* Work to be completed *
Read through the listing, and wherever a line holds the word "objects", return it.

----

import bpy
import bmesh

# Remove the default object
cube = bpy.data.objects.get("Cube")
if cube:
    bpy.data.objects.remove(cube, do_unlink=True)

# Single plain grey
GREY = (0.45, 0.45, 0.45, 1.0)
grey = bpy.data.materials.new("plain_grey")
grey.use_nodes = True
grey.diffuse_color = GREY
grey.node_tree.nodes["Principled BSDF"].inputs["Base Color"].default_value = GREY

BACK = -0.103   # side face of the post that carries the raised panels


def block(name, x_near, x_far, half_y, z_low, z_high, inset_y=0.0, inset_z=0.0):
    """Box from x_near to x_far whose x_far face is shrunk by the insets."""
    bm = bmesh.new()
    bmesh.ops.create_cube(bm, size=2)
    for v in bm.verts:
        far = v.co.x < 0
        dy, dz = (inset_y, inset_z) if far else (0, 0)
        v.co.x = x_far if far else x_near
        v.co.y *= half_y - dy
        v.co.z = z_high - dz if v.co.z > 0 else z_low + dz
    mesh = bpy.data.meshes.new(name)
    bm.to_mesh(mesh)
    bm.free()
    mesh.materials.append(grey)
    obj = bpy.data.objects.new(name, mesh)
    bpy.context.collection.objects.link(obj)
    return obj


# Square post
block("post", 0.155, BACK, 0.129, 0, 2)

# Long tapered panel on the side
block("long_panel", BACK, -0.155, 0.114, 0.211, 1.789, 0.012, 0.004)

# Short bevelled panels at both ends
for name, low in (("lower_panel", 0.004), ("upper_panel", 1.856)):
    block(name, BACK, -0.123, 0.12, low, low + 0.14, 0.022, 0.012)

----

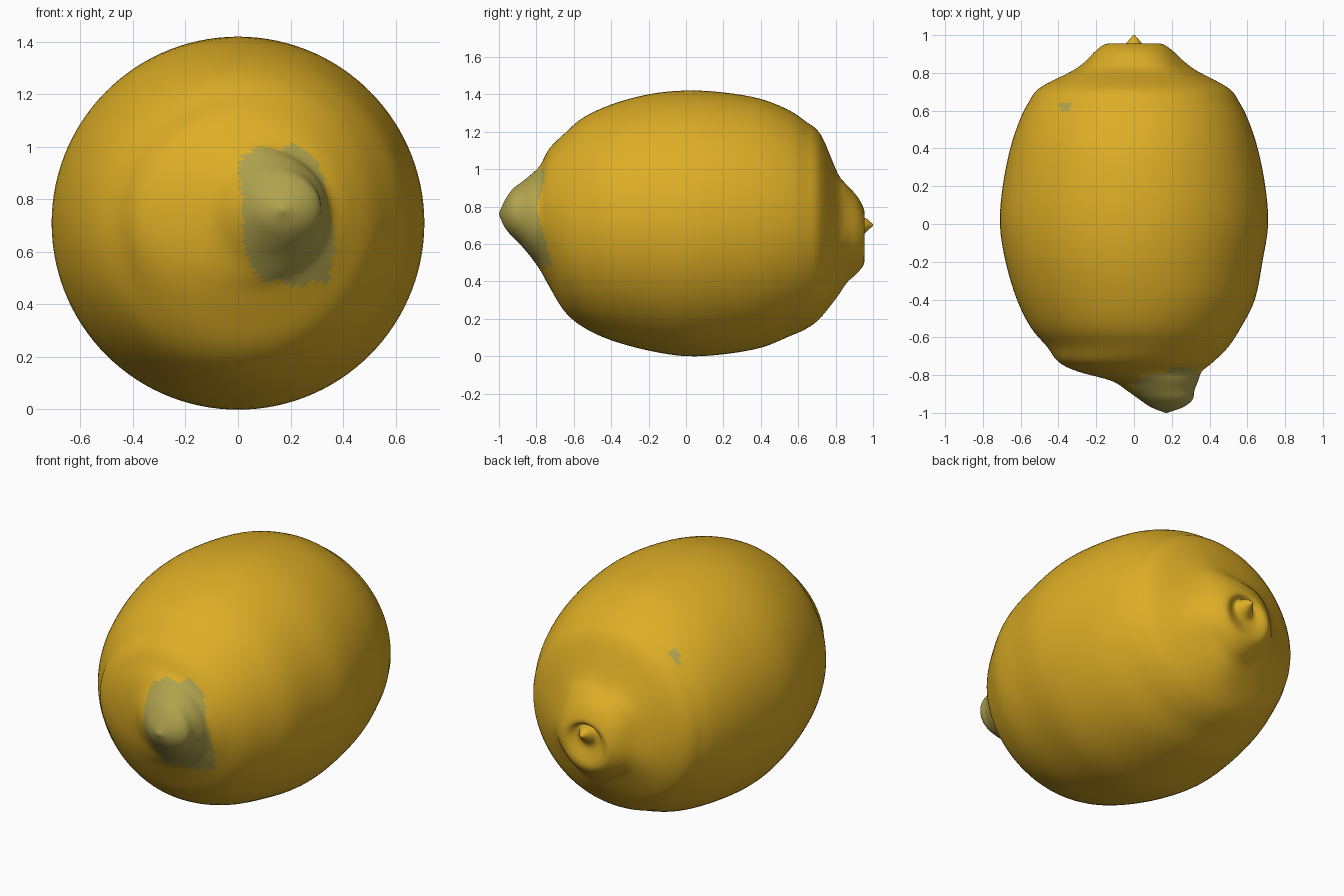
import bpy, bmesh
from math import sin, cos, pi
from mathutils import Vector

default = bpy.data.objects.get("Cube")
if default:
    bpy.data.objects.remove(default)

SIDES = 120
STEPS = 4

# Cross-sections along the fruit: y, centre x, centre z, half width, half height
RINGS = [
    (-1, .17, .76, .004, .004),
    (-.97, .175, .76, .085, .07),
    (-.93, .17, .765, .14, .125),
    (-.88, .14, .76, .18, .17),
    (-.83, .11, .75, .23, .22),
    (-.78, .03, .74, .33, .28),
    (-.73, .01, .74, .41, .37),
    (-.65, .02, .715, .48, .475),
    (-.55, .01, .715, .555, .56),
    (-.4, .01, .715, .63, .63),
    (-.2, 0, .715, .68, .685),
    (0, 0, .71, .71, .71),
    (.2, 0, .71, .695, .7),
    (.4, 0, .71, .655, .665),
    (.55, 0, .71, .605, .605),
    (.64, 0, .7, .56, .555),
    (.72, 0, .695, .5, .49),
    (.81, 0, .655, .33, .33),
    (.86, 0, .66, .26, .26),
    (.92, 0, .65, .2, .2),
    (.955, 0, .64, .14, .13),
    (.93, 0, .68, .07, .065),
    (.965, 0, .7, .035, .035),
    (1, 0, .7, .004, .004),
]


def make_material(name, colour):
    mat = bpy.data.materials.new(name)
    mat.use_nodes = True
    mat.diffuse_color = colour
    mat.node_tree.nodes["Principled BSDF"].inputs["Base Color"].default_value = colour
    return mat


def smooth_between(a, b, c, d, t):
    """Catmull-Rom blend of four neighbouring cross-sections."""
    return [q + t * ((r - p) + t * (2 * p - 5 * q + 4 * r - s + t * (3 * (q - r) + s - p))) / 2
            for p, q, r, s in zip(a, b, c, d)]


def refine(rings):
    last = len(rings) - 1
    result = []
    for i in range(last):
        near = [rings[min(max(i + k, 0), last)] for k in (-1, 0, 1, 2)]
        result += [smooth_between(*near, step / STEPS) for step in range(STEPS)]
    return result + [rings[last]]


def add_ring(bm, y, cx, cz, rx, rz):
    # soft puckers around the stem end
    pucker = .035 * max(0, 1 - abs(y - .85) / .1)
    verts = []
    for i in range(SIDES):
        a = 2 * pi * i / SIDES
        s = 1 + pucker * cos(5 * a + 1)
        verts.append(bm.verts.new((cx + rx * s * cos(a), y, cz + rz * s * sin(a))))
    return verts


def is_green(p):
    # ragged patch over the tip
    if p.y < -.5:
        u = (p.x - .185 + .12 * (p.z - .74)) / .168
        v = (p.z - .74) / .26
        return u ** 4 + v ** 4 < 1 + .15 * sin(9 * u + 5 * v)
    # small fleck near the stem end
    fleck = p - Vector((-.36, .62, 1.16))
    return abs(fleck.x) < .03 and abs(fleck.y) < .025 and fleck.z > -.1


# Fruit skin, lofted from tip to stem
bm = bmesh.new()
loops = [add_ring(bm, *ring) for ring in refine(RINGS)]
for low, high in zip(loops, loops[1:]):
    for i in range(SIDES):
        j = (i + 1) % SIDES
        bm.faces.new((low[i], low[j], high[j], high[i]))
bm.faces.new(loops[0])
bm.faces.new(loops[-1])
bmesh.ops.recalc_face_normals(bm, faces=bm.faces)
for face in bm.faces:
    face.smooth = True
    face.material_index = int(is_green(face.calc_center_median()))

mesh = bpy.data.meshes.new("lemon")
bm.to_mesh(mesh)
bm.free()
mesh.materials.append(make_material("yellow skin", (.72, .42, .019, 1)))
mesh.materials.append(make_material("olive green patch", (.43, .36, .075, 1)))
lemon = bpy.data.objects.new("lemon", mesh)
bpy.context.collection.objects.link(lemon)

----

* Response to this task *
cube = bpy.data.objects.get("Cube")
    bpy.data.objects.remove(cube, do_unlink=True)
    obj = bpy.data.objects.new(name, mesh)
    bpy.context.collection.objects.link(obj)
default = bpy.data.objects.get("Cube")
    bpy.data.objects.remove(default)
lemon = bpy.data.objects.new("lemon", mesh)
bpy.context.collection.objects.link(lemon)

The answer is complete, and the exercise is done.